The governance of the NFIB differs from that of more traditional lobbying organizations. The NFIB uses the balloting of its membership, rather than a steering committee or a board of directors, to determine NFIB policies. In addition, it seeks to prevent undue influence by one member or group of members by setting a maximum contribution of dues. Minimum dues are $100, and the maximum dues contribution is $1,000. The NFIB follows these procedures so that the policies it advances will reflect the consensus of the business community rather than the narrow interests of any particular trade group. Once the ballots are counted—five times a year on federal issues and at least once a year on state issues—NFIB lobbyists carry the message to Congress and the state legislatures.
The NFIB opposes higher taxes on business and government regulation.
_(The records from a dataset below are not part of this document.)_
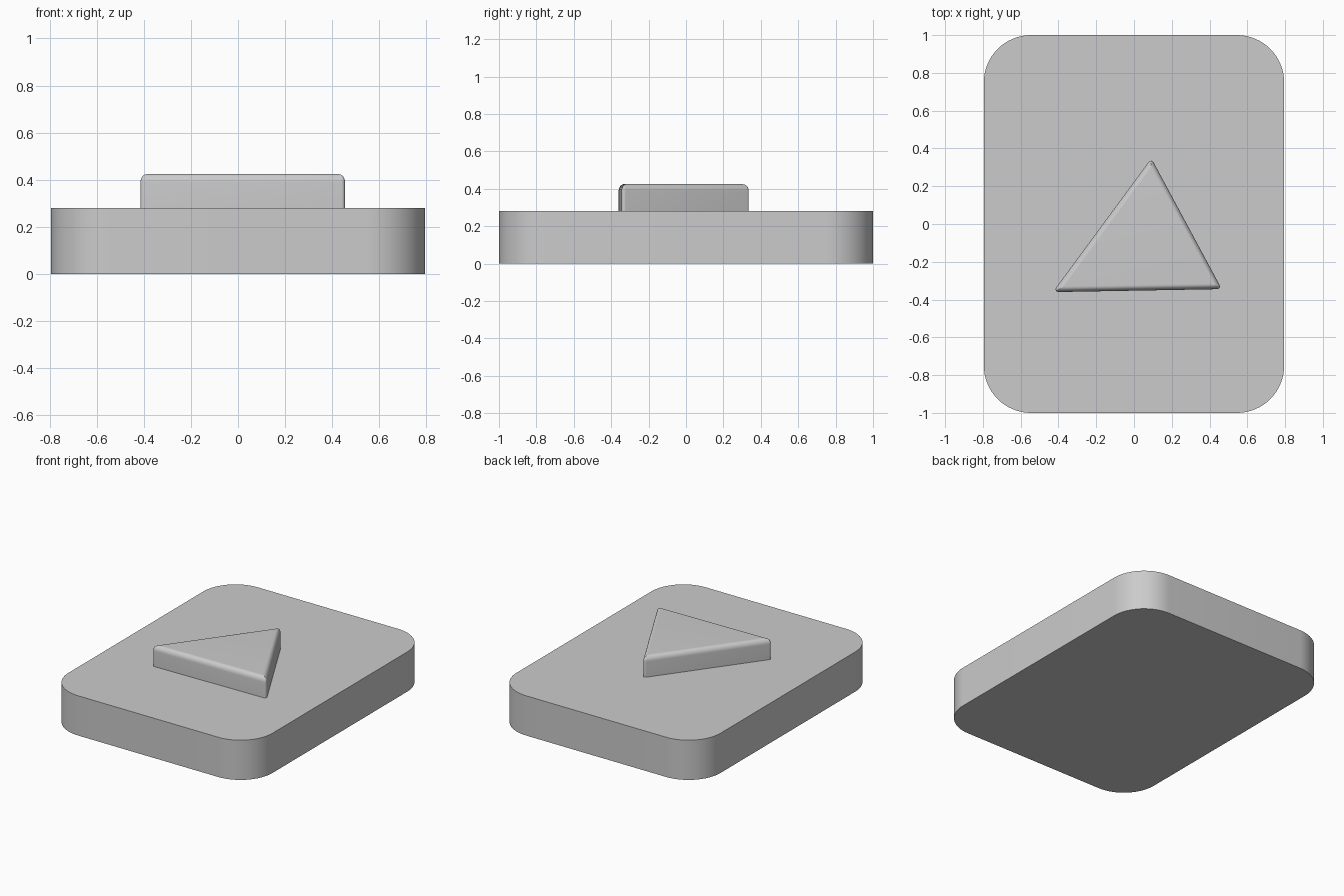
import bpy, bmesh, math
from mathutils import Vector

old = bpy.data.objects.get("Cube")
if old:
    bpy.data.objects.remove(old, do_unlink=True)

grey = bpy.data.materials.new("light grey")
grey.use_nodes = True
colour = (0.6, 0.6, 0.6, 1)
grey.diffuse_color = colour
grey.node_tree.nodes["Principled BSDF"].inputs["Base Color"].default_value = colour


def rounded_outline(centres, radius, steps):
    """Counter-clockwise polygon with an arc round each corner centre."""
    points = []
    count = len(centres)
    for i, c in enumerate(centres):
        before = c - centres[i - 1]
        after = centres[(i + 1) % count] - c
        start = math.atan2(-before.x, before.y)
        end = math.atan2(-after.x, after.y)
        turn = (end - start) % math.tau
        for s in range(steps + 1):
            a = start + turn * s / steps
            points.append(c + radius * Vector((math.cos(a), math.sin(a))))
    return points


def loft(name, rings, close_bottom):
    """Skin a stack of (outline, height) rings and cap it."""
    bm = bmesh.new()
    loops = [[bm.verts.new((p.x, p.y, z)) for p in outline] for outline, z in rings]
    n = len(loops[0])
    for low, high in zip(loops, loops[1:]):
        for i in range(n):
            j = (i + 1) % n
            bm.faces.new((low[i], low[j], high[j], high[i]))
    bm.faces.new(loops[-1])
    if close_bottom:
        bm.faces.new(loops[0][::-1])
    mesh = bpy.data.meshes.new(name)
    bm.to_mesh(mesh)
    bm.free()
    mesh.materials.append(grey)
    obj = bpy.data.objects.new(name, mesh)
    bpy.context.collection.objects.link(obj)
    bpy.ops.object.select_all(action="DESELECT")
    obj.select_set(True)
    bpy.context.view_layer.objects.active = obj
    bpy.ops.object.shade_smooth_by_angle(angle=math.radians(35))
    return obj


# Rounded rectangular base slab
half_x, half_y, corner, base_top = 0.795, 1.0, 0.25, 0.28
cx, cy = half_x - corner, half_y - corner
slab = rounded_outline(
    [Vector(p) for p in ((-cx, -cy), (cx, -cy), (cx, cy), (-cx, cy))], corner, 16)
loft("base_slab", [(slab, 0), (slab, base_top)], True)

# Raised triangular button with a rolled top edge
tri = [Vector(p) for p in ((-0.40, -0.345), (0.44, -0.33), (0.09, 0.32))]
sides = [(tri[(i + 2) % 3] - tri[(i + 1) % 3]).length for i in range(3)]
incentre = sum((v * s for v, s in zip(tri, sides)), Vector((0, 0))) / sum(sides)
area = (tri[1] - tri[0]).cross(tri[2] - tri[0]) / 2
inradius = 2 * area / sum(sides)
tip, roll_in, roll_down, button_top = 0.015, 0.03, 0.037, 0.425


def button_outline(inset):
    scale = 1 - max(inset - tip, 0) / inradius
    centres = [incentre + (v - incentre) * scale for v in tri]
    return rounded_outline(centres, max(tip - inset, 0.001), 8)


rings = [(button_outline(0), base_top)]
for s in range(9):
    a = math.pi / 2 * s / 8
    rings.append((button_outline(roll_in * (1 - math.cos(a))),
                  button_top - roll_down * (1 - math.sin(a))))
loft("triangle_button", rings, False)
At the state level, it works to lower the rates businesses are required to pay for workers' compensation insurance. At the federal level, it has campaigned for cutting the federal deficit, stopped an effort to raise employment taxes, and fought to increase the deductibility of health insurance premiums for the self-employed.
The NFIB has been a critic of the environ-mental protection agency, the Occupational Safety and Health Administration, and the internal revenue service, believing that these federal agencies stifle the productivity and profitability of business through over-regulation. It emphasizes the need for a free-market economy, noting that small business produces 38 percent of the gross domestic product.
In the late 1990s, the NFIB broadened its scope and began to support pro-small business candidates for state and national office. In 2000, the organization established the NFIB Legal Foundation, which advocates for small business in the courts and strives to educate its members on legal issues. In addition, the NFIB political action committee "NFIB SAFE Trust PAC" uses member contributions to support candidates who are pro-small business. Issues concerning NFIB in 2003 included tax relief, including permanent repeal of the inheritance tax, affordable health care, medical malpractice law reform, caps on civil suit damages, and affordable high-speed access to the internet.
National Federation of Independent Businesses. Available online at <www.nfib.org> (accessed July 28, 2003).
"National Federation of Independent Businesses." West's Encyclopedia of American Law. . Encyclopedia.com. (November 19, 2018). https://www.encyclopedia.com/law/encyclopedias-almanacs-transcripts-and-maps/national-federation-independent-businesses
"National Federation of Independent Businesses." West's Encyclopedia of American Law. . Retrieved November 19, 2018 from Encyclopedia.com: https://www.encyclopedia.com/law/encyclopedias-almanacs-transcripts-and-maps/national-federation-independent-businesses